Task to carry out → Work out how many lines of the data below hold the string "isinstance". Answer with that number alone.

(Available data begins)

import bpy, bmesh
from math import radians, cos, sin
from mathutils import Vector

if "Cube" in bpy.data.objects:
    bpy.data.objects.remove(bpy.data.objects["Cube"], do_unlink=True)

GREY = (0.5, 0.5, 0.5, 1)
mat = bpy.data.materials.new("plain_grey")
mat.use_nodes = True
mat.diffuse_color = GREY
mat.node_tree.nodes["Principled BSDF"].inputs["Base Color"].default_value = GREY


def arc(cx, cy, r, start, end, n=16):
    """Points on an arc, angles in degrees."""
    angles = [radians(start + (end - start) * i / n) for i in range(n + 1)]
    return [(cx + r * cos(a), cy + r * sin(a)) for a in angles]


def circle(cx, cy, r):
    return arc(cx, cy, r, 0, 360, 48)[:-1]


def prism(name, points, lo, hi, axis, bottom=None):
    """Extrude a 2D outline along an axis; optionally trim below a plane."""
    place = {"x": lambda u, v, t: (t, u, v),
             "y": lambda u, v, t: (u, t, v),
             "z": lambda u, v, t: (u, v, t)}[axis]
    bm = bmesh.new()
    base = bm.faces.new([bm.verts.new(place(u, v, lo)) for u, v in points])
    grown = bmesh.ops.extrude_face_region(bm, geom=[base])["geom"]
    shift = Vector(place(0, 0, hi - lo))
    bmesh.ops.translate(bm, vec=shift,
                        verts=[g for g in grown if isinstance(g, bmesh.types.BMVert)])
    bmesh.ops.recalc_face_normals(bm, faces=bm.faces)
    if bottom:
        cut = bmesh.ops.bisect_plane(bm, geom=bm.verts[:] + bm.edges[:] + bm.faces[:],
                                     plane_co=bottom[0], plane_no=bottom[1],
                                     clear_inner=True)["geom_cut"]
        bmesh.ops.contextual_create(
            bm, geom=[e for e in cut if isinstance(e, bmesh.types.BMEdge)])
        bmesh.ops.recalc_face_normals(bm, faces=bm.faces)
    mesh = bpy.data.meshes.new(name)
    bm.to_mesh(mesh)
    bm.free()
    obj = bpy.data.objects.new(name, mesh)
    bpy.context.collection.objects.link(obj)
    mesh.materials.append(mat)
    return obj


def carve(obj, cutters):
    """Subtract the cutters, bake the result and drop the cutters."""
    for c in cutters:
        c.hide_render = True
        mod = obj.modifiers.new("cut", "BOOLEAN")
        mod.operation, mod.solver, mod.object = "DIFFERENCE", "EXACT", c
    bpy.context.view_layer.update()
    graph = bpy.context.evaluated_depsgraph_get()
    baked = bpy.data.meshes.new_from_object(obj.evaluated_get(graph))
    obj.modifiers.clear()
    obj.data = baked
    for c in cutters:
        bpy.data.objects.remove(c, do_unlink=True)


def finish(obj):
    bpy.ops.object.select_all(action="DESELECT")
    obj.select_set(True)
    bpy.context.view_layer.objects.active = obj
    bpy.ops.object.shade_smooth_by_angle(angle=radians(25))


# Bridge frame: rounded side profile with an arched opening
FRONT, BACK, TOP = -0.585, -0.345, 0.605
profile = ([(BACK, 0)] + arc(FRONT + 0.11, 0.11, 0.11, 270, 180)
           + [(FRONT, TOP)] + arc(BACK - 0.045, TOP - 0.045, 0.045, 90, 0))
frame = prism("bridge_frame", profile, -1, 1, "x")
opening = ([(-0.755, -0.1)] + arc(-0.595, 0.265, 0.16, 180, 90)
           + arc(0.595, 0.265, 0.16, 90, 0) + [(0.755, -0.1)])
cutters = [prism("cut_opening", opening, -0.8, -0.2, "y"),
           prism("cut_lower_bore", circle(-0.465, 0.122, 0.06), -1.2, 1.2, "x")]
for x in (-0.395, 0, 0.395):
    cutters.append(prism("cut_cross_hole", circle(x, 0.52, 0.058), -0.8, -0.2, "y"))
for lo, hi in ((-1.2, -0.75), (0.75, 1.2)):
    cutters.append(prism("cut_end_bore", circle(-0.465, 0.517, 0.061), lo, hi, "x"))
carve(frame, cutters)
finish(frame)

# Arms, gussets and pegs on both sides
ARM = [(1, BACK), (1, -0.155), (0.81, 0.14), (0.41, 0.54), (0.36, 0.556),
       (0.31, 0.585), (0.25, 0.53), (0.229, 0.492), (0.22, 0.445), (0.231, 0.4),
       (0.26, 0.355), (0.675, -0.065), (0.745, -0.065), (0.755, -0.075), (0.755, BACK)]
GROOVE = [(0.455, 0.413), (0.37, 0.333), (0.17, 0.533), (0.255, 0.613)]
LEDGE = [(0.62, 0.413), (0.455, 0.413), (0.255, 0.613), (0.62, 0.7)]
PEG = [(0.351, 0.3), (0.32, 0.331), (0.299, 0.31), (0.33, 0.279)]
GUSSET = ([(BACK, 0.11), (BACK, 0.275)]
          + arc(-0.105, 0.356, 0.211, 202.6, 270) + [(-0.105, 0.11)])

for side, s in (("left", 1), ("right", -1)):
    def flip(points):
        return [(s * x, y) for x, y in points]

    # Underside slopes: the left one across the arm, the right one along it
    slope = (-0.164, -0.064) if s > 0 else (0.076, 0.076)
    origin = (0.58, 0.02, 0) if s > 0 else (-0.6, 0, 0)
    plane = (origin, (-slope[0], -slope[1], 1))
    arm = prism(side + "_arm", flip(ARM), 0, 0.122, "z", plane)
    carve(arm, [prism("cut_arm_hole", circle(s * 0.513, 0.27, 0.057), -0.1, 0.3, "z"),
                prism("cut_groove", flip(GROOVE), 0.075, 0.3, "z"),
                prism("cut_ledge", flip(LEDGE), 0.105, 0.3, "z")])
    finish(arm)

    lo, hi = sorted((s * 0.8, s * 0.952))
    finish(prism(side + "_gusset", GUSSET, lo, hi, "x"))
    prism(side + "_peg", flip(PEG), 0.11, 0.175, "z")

(Available data ends)

Output for this exercise → 2